All mail coming into the jail is scanned and presented electronically as another safety precaution. Visitations are also done by kiosk or iPad, with no face-to-face visits. All of these are methods to deter drugs from entering the facility, said Streck.
His office is also continually looking into new safety-centric technology, as the kind of drugs that gain popularity are growing increasingly more powerful in small doses.
Xylazine is increasingly an issue, for example. Xylazine is used to cut fentanyl, and the substance is resistant to Narcan.
Streck said inmates who are dying of drug-related issues are passing away in their sleep. Jail staff cannot wake inmates up every hour.
State inspections, reporting
The Ohio Department of Rehabilitation and Correction (ODRC), which oversees Ohio’s incarceration system, tracks the deaths reported in the state’s jails. According to data the newspaper obtained through a public records request, roughly 20 deaths have been reported in Ohio jails in the first half of this year.
This figure is in pace with the total number of inmate deaths in Ohio last year: 44.
Montgomery County Jail has passed all of its recent inspections and was re-accredited by the American Correctional Institution in 2020.
ODRC sends inspectors to Ohio’s facilities annually. To be deemed “compliant” by the state, jails must meet all standards deemed “essential” by ODRC and at least 90% of standards that are labeled as “important.”
In its inspections since 2019, Montgomery County Jail met all essential standards annually and only failed to meet standards for between five and eight of the more than 120 important standards.
These standards that weren’t passed included notes about jail capacity, cell space and some minor maintenance issues in the older portion of the jail, according to ODRC inspection reports.

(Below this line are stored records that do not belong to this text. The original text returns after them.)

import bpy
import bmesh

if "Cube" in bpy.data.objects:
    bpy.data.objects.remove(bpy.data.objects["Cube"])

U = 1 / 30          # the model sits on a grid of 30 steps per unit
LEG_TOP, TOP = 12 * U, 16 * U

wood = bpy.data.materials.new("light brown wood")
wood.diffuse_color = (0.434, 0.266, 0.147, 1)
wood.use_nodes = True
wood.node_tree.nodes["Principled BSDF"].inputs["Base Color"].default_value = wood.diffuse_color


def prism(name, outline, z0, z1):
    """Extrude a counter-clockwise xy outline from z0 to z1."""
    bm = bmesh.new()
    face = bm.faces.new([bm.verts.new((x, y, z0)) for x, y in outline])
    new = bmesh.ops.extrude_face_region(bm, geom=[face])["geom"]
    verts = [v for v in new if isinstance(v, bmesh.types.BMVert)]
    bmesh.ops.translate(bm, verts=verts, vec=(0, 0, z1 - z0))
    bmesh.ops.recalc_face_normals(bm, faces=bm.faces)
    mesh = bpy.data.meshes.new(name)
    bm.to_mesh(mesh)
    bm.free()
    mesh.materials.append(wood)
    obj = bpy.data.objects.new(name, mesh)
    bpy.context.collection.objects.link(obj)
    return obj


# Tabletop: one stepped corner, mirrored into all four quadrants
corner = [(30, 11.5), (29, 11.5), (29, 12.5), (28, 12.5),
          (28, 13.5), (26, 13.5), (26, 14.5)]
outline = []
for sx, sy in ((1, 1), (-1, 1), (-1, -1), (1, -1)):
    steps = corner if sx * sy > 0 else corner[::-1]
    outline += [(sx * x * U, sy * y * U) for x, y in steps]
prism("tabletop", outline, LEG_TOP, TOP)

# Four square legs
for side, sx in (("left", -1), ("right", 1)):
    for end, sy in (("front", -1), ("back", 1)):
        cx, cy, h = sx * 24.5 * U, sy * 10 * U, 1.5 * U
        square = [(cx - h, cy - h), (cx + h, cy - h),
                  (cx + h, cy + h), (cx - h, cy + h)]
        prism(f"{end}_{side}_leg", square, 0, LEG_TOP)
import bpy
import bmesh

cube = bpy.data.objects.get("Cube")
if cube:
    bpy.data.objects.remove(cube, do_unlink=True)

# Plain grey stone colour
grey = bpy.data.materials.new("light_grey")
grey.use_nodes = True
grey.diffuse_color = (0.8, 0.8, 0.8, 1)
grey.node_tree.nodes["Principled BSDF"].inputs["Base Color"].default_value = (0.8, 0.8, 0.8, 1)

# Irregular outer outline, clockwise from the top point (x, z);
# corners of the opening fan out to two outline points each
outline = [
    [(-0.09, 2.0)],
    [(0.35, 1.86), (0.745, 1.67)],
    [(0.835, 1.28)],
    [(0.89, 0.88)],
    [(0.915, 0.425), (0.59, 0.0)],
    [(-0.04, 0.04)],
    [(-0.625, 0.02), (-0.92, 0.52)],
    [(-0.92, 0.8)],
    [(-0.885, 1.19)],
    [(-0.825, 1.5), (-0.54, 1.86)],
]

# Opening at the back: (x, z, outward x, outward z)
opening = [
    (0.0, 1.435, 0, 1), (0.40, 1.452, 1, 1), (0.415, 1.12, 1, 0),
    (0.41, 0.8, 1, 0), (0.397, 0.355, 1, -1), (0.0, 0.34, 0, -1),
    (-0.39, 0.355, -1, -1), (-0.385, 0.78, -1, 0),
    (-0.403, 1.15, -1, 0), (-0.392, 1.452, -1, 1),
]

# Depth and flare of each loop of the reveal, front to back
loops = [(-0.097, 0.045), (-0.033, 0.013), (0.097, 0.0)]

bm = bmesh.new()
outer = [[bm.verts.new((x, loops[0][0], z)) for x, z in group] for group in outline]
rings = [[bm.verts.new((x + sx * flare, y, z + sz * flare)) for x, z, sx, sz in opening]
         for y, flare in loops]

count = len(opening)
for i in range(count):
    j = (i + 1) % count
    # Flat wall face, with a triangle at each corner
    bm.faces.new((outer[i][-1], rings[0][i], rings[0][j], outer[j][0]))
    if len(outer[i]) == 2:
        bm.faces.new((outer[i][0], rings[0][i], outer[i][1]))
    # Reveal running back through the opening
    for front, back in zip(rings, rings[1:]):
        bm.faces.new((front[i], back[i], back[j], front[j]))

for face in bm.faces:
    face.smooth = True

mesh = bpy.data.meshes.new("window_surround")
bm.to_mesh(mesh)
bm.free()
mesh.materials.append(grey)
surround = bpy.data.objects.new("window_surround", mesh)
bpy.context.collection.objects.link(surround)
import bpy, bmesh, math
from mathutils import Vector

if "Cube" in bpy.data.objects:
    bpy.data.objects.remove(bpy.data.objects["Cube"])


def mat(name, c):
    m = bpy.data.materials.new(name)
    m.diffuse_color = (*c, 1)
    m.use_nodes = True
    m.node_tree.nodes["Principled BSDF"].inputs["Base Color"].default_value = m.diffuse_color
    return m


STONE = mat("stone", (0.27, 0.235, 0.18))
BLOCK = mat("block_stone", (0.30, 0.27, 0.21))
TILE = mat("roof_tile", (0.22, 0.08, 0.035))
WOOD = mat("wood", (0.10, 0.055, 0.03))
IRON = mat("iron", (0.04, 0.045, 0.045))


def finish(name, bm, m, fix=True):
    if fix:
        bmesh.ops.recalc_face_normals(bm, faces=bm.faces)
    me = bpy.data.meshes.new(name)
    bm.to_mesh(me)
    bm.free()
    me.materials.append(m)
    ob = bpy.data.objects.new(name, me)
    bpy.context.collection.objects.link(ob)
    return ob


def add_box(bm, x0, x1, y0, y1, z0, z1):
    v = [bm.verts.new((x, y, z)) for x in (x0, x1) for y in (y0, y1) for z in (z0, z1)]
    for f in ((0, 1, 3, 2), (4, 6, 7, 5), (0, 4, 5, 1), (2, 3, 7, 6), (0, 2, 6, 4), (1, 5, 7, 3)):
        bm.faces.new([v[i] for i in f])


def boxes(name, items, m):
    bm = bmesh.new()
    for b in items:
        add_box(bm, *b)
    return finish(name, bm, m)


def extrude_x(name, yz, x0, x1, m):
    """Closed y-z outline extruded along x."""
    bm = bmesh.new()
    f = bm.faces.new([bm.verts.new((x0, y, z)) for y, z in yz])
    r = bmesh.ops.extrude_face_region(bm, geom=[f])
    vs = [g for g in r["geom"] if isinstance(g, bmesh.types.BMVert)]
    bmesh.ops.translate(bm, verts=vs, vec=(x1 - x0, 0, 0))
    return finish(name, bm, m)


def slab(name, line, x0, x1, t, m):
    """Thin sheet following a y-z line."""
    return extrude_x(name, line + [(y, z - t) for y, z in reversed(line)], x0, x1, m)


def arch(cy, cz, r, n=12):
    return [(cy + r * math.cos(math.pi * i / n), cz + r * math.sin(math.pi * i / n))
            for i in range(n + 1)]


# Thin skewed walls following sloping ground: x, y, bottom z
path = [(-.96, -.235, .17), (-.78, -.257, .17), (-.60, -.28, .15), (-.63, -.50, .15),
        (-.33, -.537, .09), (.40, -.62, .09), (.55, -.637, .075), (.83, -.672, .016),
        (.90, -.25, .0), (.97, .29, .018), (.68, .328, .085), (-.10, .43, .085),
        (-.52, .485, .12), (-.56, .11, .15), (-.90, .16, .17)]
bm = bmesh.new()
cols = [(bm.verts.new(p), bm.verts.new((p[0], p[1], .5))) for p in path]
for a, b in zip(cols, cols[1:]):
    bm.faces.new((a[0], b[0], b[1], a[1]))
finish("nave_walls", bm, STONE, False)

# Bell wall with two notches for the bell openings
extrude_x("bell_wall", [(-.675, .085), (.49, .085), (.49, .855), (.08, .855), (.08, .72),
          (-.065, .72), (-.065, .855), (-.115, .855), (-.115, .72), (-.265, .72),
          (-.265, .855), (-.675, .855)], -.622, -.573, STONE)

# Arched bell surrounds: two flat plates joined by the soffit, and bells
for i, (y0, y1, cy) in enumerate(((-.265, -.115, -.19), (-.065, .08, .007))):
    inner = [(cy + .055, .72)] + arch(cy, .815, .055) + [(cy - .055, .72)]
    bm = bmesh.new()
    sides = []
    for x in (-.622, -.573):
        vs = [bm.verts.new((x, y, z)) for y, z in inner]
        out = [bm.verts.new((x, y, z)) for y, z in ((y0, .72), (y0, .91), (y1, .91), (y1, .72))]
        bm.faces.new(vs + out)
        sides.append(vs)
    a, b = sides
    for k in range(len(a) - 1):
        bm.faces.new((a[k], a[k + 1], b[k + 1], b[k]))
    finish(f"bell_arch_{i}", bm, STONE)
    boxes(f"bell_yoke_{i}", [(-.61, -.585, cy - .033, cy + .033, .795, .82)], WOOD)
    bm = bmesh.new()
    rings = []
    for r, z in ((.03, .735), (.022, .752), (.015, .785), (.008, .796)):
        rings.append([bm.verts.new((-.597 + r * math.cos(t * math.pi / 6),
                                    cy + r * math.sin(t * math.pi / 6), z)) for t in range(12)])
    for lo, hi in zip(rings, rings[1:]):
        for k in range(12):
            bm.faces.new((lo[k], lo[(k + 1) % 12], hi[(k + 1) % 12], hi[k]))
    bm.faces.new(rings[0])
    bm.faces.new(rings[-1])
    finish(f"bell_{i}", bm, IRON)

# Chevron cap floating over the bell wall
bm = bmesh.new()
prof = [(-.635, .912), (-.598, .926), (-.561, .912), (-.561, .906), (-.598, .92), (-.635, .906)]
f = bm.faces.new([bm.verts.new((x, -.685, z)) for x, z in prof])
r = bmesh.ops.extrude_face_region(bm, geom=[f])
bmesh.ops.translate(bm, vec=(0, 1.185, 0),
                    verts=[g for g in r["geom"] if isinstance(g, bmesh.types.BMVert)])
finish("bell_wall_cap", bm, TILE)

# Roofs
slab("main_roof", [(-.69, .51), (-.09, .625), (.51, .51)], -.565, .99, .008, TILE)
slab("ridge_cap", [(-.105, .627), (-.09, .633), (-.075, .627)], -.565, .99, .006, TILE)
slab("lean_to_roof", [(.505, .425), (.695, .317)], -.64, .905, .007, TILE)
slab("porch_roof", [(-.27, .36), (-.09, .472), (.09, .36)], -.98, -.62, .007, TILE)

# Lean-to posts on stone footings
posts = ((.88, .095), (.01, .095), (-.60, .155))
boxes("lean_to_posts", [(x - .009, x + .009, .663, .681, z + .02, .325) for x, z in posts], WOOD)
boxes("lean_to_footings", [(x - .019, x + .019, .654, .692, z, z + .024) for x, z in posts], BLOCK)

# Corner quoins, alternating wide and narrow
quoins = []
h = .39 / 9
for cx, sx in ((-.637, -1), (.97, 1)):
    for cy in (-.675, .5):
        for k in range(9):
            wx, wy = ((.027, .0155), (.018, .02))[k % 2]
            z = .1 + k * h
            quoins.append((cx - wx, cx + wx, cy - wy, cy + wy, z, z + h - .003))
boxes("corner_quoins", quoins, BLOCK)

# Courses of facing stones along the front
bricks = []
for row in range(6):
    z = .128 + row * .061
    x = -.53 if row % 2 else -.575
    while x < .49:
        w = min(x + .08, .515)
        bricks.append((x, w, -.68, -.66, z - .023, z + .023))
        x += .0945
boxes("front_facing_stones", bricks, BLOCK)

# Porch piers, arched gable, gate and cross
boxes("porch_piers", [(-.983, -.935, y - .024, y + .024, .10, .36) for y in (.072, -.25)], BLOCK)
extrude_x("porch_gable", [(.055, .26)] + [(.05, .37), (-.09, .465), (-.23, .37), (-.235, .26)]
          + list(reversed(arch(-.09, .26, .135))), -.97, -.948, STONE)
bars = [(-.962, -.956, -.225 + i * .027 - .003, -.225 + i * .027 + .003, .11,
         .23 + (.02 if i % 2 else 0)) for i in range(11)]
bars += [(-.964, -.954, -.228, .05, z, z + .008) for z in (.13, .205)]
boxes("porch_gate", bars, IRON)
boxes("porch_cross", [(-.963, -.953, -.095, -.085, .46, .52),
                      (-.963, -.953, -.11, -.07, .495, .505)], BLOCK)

The 2022 inspection report said the Montgomery County Jail’s capacity is 903 inmates. On the date of the jail inspection, there were 573 inmates incarcerated.
The Ohio Department of Rehabilitation and Correction recommended housing capacity for the jail is 443.
Seeking solutions for a short-term facility
Streck said plans are underway for revising a portion of the jail property to include a mental health facility and medical exam space.
Overall, the jail is not set up like a hospital. Medical staff at the jail have spaces to conduct assessments, but the facility doesn’t have an “infirmary” space for patients.
“We were designed to be a pre-trial, short-term facility,” Streck said. “We don’t have the facilities to directly deal with this.”
Curington said this kind of facility would be “a great compromise” and a step in the right direction.
“Change is a process,” she said. “It will take time.”